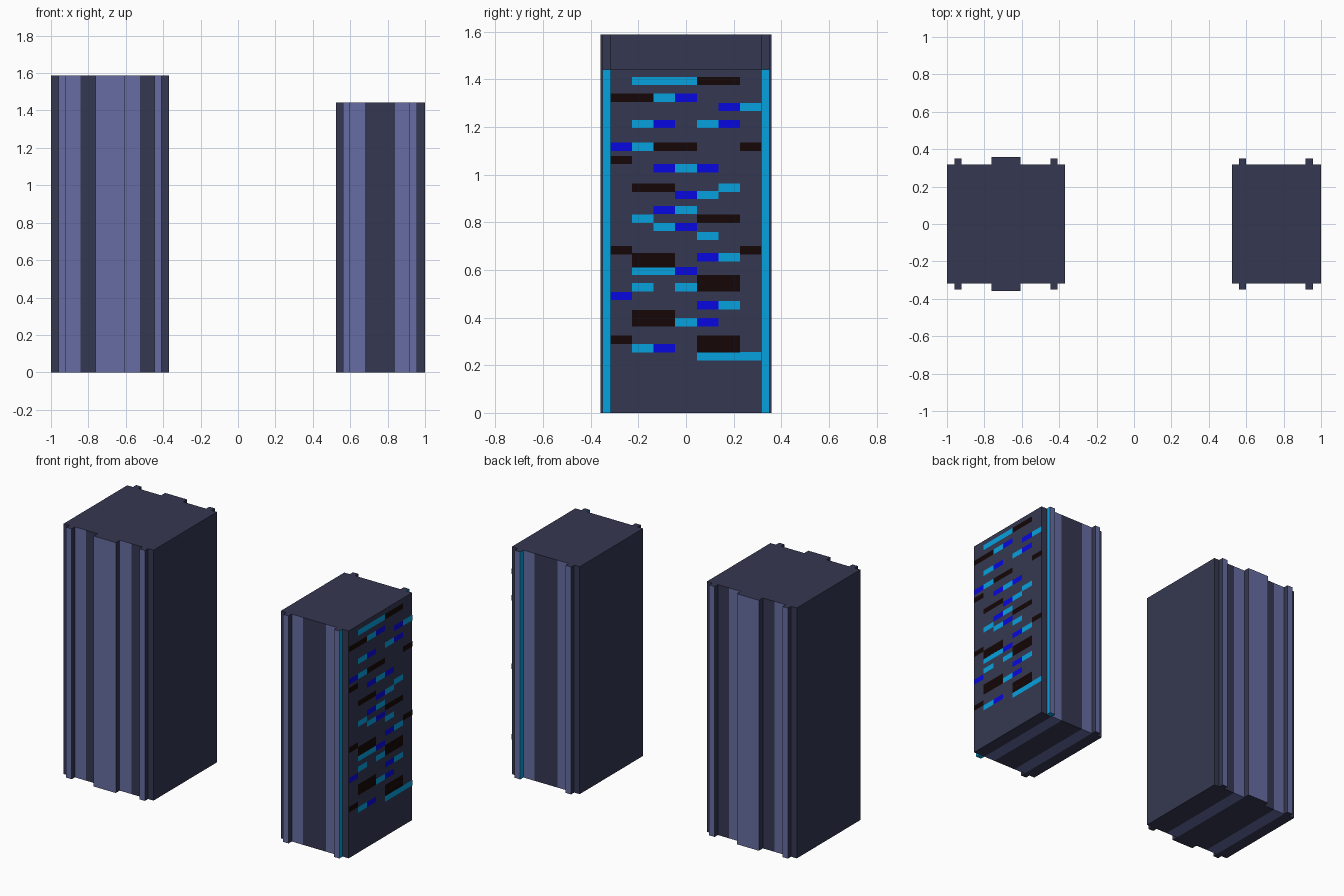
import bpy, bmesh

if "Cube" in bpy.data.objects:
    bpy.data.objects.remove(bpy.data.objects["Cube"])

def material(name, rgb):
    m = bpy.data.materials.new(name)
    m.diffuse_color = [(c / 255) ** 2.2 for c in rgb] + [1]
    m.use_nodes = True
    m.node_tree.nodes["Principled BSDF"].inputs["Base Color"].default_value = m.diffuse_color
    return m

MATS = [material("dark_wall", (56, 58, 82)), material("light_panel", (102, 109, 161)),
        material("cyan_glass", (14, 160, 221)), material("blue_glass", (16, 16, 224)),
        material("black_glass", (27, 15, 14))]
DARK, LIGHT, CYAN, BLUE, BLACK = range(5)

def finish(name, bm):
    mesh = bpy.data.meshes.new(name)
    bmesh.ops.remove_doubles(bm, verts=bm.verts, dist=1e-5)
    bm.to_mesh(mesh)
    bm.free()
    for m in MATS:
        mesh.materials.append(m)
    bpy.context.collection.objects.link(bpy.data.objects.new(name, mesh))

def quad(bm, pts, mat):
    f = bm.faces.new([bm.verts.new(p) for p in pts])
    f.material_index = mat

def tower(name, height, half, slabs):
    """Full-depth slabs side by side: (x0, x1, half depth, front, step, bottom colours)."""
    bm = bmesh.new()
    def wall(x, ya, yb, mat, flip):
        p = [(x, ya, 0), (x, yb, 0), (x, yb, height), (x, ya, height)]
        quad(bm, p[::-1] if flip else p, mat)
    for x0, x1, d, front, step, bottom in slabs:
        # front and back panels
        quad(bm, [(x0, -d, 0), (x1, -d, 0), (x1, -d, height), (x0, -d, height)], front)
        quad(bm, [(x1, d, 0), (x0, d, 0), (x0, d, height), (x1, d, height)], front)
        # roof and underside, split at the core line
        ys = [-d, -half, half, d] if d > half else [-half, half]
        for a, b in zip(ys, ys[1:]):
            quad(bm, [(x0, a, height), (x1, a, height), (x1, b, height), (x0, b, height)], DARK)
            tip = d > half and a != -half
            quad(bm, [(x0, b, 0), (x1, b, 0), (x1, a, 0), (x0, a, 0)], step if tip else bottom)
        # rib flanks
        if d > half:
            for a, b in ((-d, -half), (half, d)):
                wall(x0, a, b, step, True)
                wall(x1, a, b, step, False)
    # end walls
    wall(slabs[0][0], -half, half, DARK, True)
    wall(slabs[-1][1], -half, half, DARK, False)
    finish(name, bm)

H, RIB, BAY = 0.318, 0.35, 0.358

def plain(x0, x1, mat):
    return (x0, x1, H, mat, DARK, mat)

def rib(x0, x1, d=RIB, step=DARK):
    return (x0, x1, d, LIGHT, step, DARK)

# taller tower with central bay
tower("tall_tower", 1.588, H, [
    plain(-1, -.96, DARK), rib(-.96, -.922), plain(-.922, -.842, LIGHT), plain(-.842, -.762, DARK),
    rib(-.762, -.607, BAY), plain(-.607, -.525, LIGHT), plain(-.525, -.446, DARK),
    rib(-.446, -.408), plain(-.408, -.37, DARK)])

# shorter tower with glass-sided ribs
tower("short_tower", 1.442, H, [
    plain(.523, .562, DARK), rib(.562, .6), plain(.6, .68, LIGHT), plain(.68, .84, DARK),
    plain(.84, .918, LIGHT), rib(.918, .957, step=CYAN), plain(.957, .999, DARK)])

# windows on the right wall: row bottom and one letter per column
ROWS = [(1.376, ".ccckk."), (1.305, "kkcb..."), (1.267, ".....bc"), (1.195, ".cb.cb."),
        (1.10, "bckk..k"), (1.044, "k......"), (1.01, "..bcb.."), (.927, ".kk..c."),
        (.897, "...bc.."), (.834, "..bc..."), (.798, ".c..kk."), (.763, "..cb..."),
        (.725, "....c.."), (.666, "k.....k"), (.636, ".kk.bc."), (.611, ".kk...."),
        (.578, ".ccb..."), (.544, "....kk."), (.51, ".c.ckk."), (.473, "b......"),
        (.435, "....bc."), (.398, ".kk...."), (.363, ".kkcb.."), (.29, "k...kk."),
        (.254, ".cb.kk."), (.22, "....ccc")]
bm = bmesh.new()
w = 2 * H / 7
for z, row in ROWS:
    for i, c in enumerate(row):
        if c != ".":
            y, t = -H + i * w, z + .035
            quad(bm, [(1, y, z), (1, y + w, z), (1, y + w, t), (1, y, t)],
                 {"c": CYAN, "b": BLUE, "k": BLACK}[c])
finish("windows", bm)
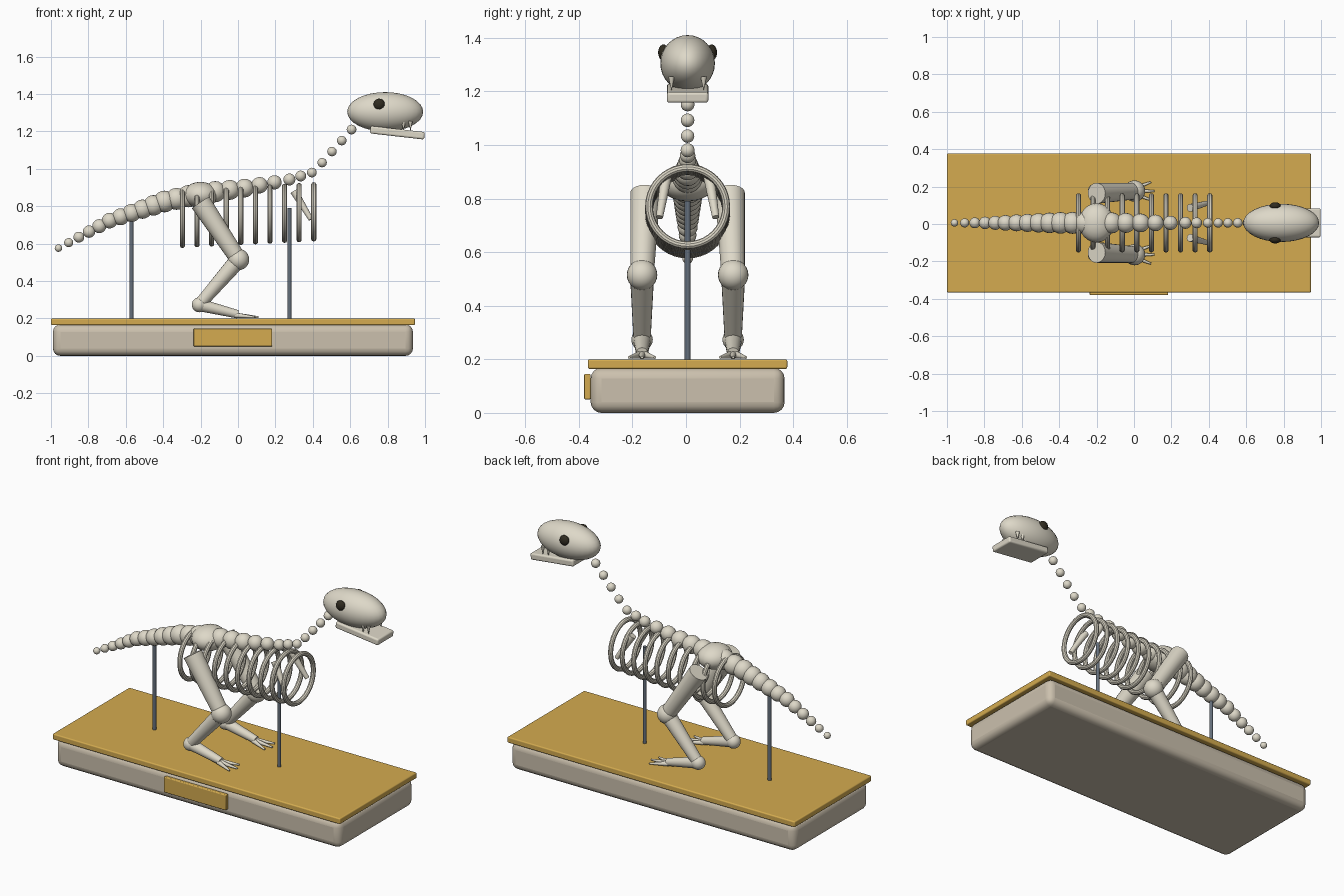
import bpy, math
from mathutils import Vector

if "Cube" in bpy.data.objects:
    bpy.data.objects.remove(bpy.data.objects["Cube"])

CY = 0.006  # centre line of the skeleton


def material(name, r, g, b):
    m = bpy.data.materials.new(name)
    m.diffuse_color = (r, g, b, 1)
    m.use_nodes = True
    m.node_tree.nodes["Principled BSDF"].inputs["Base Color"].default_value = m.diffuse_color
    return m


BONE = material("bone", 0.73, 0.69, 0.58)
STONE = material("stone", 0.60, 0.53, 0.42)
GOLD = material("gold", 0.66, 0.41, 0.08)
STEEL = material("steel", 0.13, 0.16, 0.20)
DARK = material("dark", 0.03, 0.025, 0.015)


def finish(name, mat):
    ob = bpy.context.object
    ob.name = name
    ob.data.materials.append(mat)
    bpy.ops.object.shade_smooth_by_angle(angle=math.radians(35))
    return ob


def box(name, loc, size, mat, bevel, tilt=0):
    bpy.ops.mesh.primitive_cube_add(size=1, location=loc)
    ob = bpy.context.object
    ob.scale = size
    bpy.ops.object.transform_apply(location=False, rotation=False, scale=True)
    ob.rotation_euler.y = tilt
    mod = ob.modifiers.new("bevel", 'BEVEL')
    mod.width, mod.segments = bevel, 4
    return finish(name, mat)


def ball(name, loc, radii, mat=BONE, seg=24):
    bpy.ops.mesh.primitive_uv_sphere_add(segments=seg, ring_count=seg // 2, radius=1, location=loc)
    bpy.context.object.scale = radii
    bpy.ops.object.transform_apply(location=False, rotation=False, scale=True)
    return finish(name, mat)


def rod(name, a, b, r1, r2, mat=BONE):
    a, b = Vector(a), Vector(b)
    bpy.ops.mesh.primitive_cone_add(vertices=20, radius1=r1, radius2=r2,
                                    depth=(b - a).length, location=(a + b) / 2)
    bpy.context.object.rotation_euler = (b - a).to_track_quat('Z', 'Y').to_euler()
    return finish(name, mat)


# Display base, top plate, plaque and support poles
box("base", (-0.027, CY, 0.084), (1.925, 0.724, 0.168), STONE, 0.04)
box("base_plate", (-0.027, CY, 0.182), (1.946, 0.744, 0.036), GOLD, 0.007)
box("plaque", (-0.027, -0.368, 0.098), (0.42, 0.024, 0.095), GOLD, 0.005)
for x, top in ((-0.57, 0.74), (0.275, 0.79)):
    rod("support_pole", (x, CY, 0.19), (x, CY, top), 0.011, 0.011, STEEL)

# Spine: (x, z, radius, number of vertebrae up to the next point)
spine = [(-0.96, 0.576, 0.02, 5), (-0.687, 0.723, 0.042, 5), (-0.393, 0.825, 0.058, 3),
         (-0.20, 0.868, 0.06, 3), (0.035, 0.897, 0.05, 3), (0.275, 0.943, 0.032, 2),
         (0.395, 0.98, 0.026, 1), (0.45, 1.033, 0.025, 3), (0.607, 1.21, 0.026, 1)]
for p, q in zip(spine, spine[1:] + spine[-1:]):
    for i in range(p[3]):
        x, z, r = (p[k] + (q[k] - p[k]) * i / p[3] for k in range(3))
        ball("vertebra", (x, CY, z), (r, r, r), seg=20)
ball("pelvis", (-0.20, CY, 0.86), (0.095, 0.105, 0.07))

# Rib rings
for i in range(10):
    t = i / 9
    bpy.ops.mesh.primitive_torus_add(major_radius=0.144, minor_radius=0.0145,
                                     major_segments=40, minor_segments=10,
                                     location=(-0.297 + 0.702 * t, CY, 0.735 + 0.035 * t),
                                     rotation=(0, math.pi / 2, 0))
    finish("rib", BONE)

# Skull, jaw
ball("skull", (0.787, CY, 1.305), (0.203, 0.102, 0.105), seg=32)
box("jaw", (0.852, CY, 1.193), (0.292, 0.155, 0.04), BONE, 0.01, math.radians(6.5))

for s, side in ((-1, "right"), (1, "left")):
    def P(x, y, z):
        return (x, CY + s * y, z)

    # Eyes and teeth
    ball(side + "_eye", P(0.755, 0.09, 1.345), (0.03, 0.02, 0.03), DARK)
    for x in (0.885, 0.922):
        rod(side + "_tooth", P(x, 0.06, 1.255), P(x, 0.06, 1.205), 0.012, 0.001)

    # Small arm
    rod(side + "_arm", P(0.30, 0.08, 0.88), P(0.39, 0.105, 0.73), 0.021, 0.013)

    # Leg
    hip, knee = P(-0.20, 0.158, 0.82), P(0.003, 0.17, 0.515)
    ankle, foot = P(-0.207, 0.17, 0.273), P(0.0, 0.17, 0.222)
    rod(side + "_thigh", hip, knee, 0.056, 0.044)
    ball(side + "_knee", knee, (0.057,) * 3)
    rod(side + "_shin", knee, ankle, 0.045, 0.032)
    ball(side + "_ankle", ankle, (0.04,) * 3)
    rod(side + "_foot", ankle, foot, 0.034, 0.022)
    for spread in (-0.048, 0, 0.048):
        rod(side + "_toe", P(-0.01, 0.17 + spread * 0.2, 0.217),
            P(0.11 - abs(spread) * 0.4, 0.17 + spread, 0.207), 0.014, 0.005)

Action item: Each line from the one containing "BONE, 0.01, math.radians(6.5))" through the final line of the records must be repeated exactly, with no line added or dropped.

Task output:
box("jaw", (0.852, CY, 1.193), (0.292, 0.155, 0.04), BONE, 0.01, math.radians(6.5))

for s, side in ((-1, "right"), (1, "left")):
    def P(x, y, z):
        return (x, CY + s * y, z)

    # Eyes and teeth
    ball(side + "_eye", P(0.755, 0.09, 1.345), (0.03, 0.02, 0.03), DARK)
    for x in (0.885, 0.922):
        rod(side + "_tooth", P(x, 0.06, 1.255), P(x, 0.06, 1.205), 0.012, 0.001)

    # Small arm
    rod(side + "_arm", P(0.30, 0.08, 0.88), P(0.39, 0.105, 0.73), 0.021, 0.013)

    # Leg
    hip, knee = P(-0.20, 0.158, 0.82), P(0.003, 0.17, 0.515)
    ankle, foot = P(-0.207, 0.17, 0.273), P(0.0, 0.17, 0.222)
    rod(side + "_thigh", hip, knee, 0.056, 0.044)
    ball(side + "_knee", knee, (0.057,) * 3)
    rod(side + "_shin", knee, ankle, 0.045, 0.032)
    ball(side + "_ankle", ankle, (0.04,) * 3)
    rod(side + "_foot", ankle, foot, 0.034, 0.022)
    for spread in (-0.048, 0, 0.048):
        rod(side + "_toe", P(-0.01, 0.17 + spread * 0.2, 0.217),
            P(0.11 - abs(spread) * 0.4, 0.17 + spread, 0.207), 0.014, 0.005)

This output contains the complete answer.